The use of the phone app CBP One to seek asylum imposes yet another problematic barrier to the right to request protection from persecution. CBP Oneis not only a new form of metering with limited scheduling capacity, it raises grave concerns about the privacy and safety of people fleeing death threats. Not all people seeking asylum have access to cell phones or the internet. Even during the first few days of the implementation of CBP One at the San Ysidro Port of Entry, people seeking asylum in Tijuana were unable to access the app due to power outages at shelters related to heavy rain and flooding in the region. The U.S. government has the capacity to process people arriving to seek asylum and should do so for all who fear return to their home country. Forcing individuals fleeing their lives to jump through technological hoops and provide sensitive information restricts their right to seek asylum.

While the Biden administration has created a limited pathway for some citizens of Cuba, Haiti, Nicaragua and Venezuela to travel by plane to the United States, the creation of regular pathways should never be conditioned on the unlawful evisceration of the asylum system or the criminalization and marginalization of people fleeing danger. The fact that this option is described by the administration as a “legal pathway” in contrast to fleeing to the border shows that the administration has joined the far right in promoting the false narrative that seeking asylum is not legal. Seeking asylum is absolutely legal. Furthermore, the requirement that applicants for this pathway have a financial sponsor in the United States ensures it will be reserved for the most privileged, punishing others for poverty or lack of international ties. This requirement violates the universal human right to seek asylum.

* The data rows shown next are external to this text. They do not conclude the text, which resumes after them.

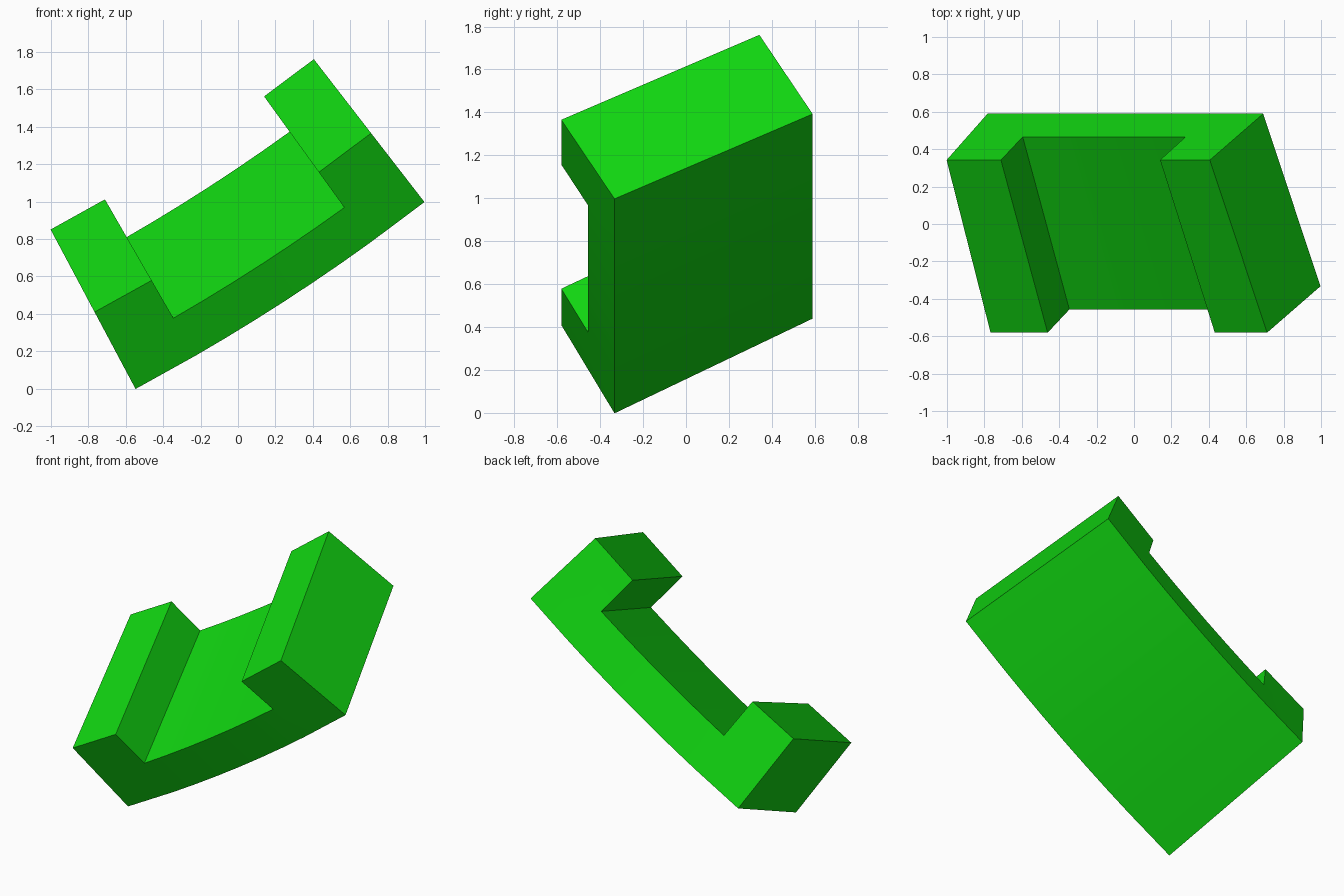
import bpy, bmesh, math
from mathutils import Vector

cube = bpy.data.objects.get("Cube")
if cube:
    bpy.data.objects.remove(cube, do_unlink=True)

# Large arc, in the xz plane, that the bar is swept along
CX, CZ, RADIUS = -5.664, 9.60, 10.88
START, END, LIP = 28.05, 37.75, 1.92       # degrees
SEGMENTS = 6
# Leaning cross-section, as (y, depth towards the arc centre)
FRONT_OUTER = Vector((-0.333, 0.0))
LENGTH = Vector((0.923, 0.50))
RISE = Vector((-0.124, 0.233))             # thickness of base, and of each lip

# One flat green
green = bpy.data.materials.new("bright green")
colour = (0.0056, 0.68, 0.0056, 1)
green.diffuse_color = colour
green.use_nodes = True
green.node_tree.nodes["Principled BSDF"].inputs["Base Color"].default_value = colour

# Angle stations: both ends, both lip edges, and the channel between them
a, b = START + LIP, END - LIP
angles = [START] + [a + (b - a) * i / SEGMENTS for i in range(SEGMENTS + 1)] + [END]

# Curved base, built as (angle, y, depth)
bm = bmesh.new()
section = [FRONT_OUTER, FRONT_OUTER + LENGTH,
           FRONT_OUTER + LENGTH + RISE, FRONT_OUTER + RISE]
rings = [[bm.verts.new((t, p.x, p.y)) for p in section] for t in angles]
floor = []
for r0, r1 in zip(rings, rings[1:]):
    for i in range(4):
        j = (i + 1) % 4
        face = bm.faces.new((r0[i], r0[j], r1[j], r1[i]))
        if i == 2:
            floor.append(face)
bm.faces.new(rings[0])
bm.faces.new(rings[-1])

# Raised lips at the two ends
lips = bmesh.ops.extrude_discrete_faces(bm, faces=[floor[0], floor[-1]])["faces"]
for face in lips:
    bmesh.ops.translate(bm, verts=face.verts, vec=(0, RISE.x, RISE.y))
bmesh.ops.remove_doubles(bm, verts=bm.verts, dist=1e-5)

# Wrap onto the arc
for v in bm.verts:
    t, r = math.radians(v.co.x), RADIUS - v.co.z
    v.co = (CX + r * math.sin(t), v.co.y, CZ - r * math.cos(t))
bmesh.ops.recalc_face_normals(bm, faces=bm.faces)

mesh = bpy.data.meshes.new("curved_channel_bracket")
bm.to_mesh(mesh)
bm.free()
mesh.materials.append(green)
bracket = bpy.data.objects.new("curved_channel_bracket", mesh)
bpy.context.collection.objects.link(bracket)

# Soften the shallow bend, keep the corners sharp
bpy.ops.object.select_all(action='DESELECT')
bracket.select_set(True)
bpy.context.view_layer.objects.active = bracket
bpy.ops.object.shade_smooth_by_angle(angle=math.radians(20))
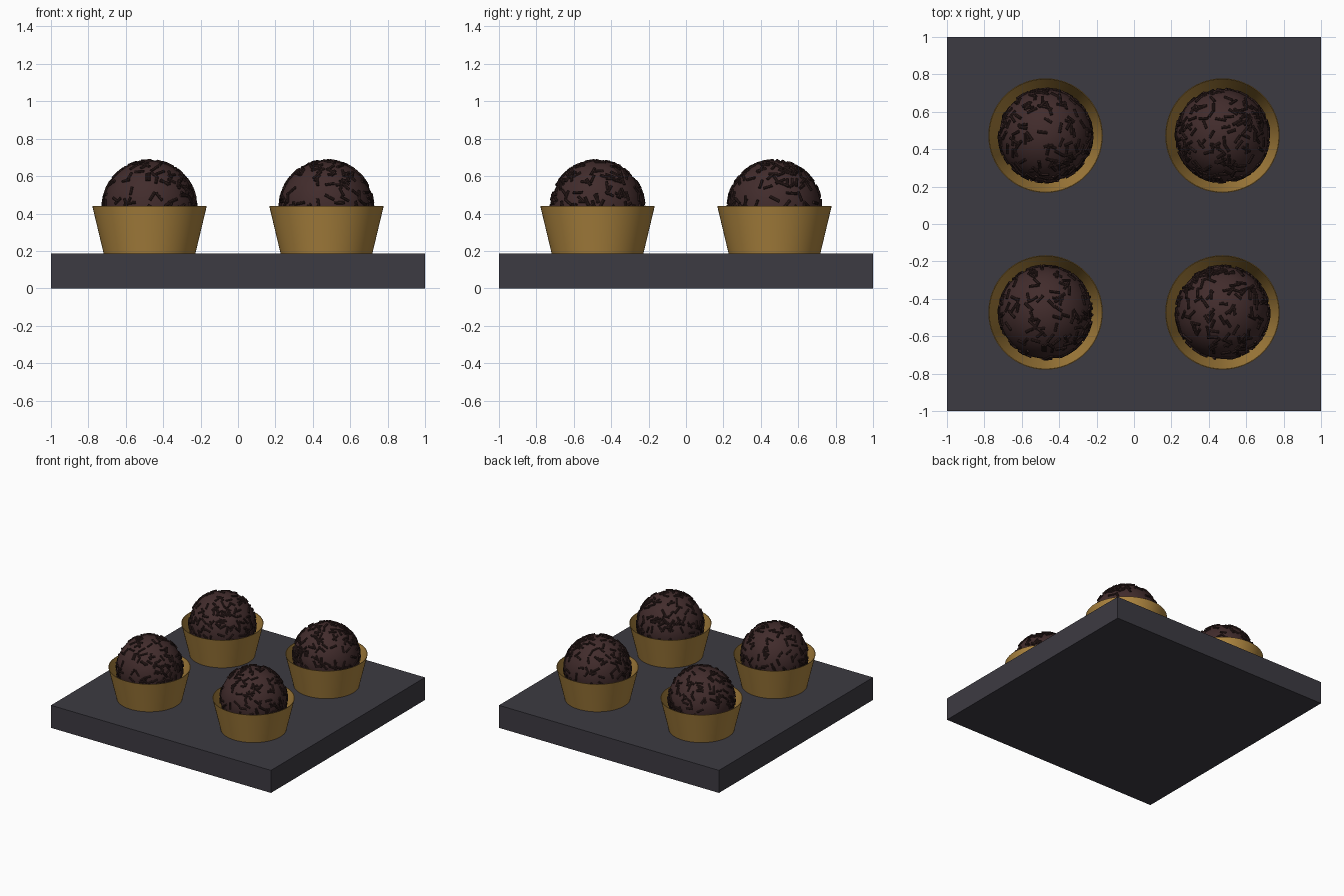
import bpy, bmesh, math, random
from mathutils import Matrix, Vector

if "Cube" in bpy.data.objects:
    bpy.data.objects.remove(bpy.data.objects["Cube"])

random.seed(7)


def material(name, rgb):
    m = bpy.data.materials.new(name)
    m.diffuse_color = (*rgb, 1)
    m.use_nodes = True
    m.node_tree.nodes["Principled BSDF"].inputs["Base Color"].default_value = m.diffuse_color
    return m


SLATE = material("dark slate", (0.046, 0.043, 0.054))
GOLD = material("gold paper", (0.42, 0.235, 0.05))
CHOCOLATE = material("chocolate", (0.054, 0.025, 0.025))
SPRINKLE = material("dark sprinkle", (0.032, 0.015, 0.014))

BASE_TOP = 0.185
BALL_Z, BALL_R = 0.435, 0.247
SPACING = 0.473


def finish(name, bm, mat, location, smooth=True):
    mesh = bpy.data.meshes.new(name)
    bmesh.ops.recalc_face_normals(bm, faces=bm.faces)
    bm.to_mesh(mesh)
    bm.free()
    mesh.materials.append(mat)
    obj = bpy.data.objects.new(name, mesh)
    obj.location = location
    bpy.context.collection.objects.link(obj)
    if smooth:
        bpy.ops.object.select_all(action='DESELECT')
        obj.select_set(True)
        bpy.context.view_layer.objects.active = obj
        bpy.ops.object.shade_smooth_by_angle(angle=math.radians(35))
    return obj


# Square serving board
def board():
    bm = bmesh.new()
    bmesh.ops.create_cube(bm, size=1)
    bmesh.ops.scale(bm, vec=(2, 2, BASE_TOP), verts=bm.verts)
    finish("serving_board", bm, SLATE, (0, 0, BASE_TOP / 2), False)


# Thin flared paper cup: outer wall, rim, inner wall and floor
def cup(x, y):
    bm = bmesh.new()
    profile = [(0, 0), (0.245, 0), (0.306, 0.255), (0.302, 0.255), (0.241, 0.003), (0, 0.003)]
    verts = [bm.verts.new((r, 0, z)) for r, z in profile]
    edges = [bm.edges.new(pair) for pair in zip(verts, verts[1:])]
    bmesh.ops.spin(bm, geom=verts + edges, cent=(0, 0, 0), axis=(0, 0, 1),
                   angle=math.tau, steps=64, use_merge=True)
    bmesh.ops.remove_doubles(bm, verts=bm.verts, dist=0.0002)
    finish("paper_cup", bm, GOLD, (x, y, BASE_TOP))


# Chocolate ball
def ball(x, y):
    bm = bmesh.new()
    bmesh.ops.create_uvsphere(bm, u_segments=48, v_segments=24, radius=BALL_R)
    finish("chocolate_ball", bm, CHOCOLATE, (x, y, BALL_Z))


# Small rods lying on the ball in random directions
def sprinkles(x, y, count=260):
    bm = bmesh.new()
    for _ in range(count):
        z = random.uniform(-0.75, 1)
        a = random.uniform(0, math.tau)
        s = math.sqrt(1 - z * z)
        normal = Vector((s * math.cos(a), s * math.sin(a), z))
        turn = normal.to_track_quat('Z', 'Y').to_matrix().to_4x4()
        place = (Matrix.Translation(normal * (BALL_R + 0.001)) @ turn
                 @ Matrix.Rotation(random.uniform(0, math.tau), 4, 'Z')
                 @ Matrix.Rotation(math.pi / 2, 4, 'X'))
        bmesh.ops.create_cone(bm, cap_ends=True, segments=8, radius1=0.008, radius2=0.008,
                              depth=random.uniform(0.045, 0.06), matrix=place)
    finish("sprinkles", bm, SPRINKLE, (x, y, BALL_Z))


board()
for sx in (-1, 1):
    for sy in (-1, 1):
        for part in (cup, ball, sprinkles):
            part(sx * SPACING, sy * SPACING)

Innovation Law Lab, based in Portland, Oregon with projects around the United States, is a nonprofit organization that leverages law, technology and organizing to fight for immigrant and refugee justice. For more information, see and follow us on social media: @innovationlawlab on Facebook & Instagram and @ThinkLawLab on Twitter.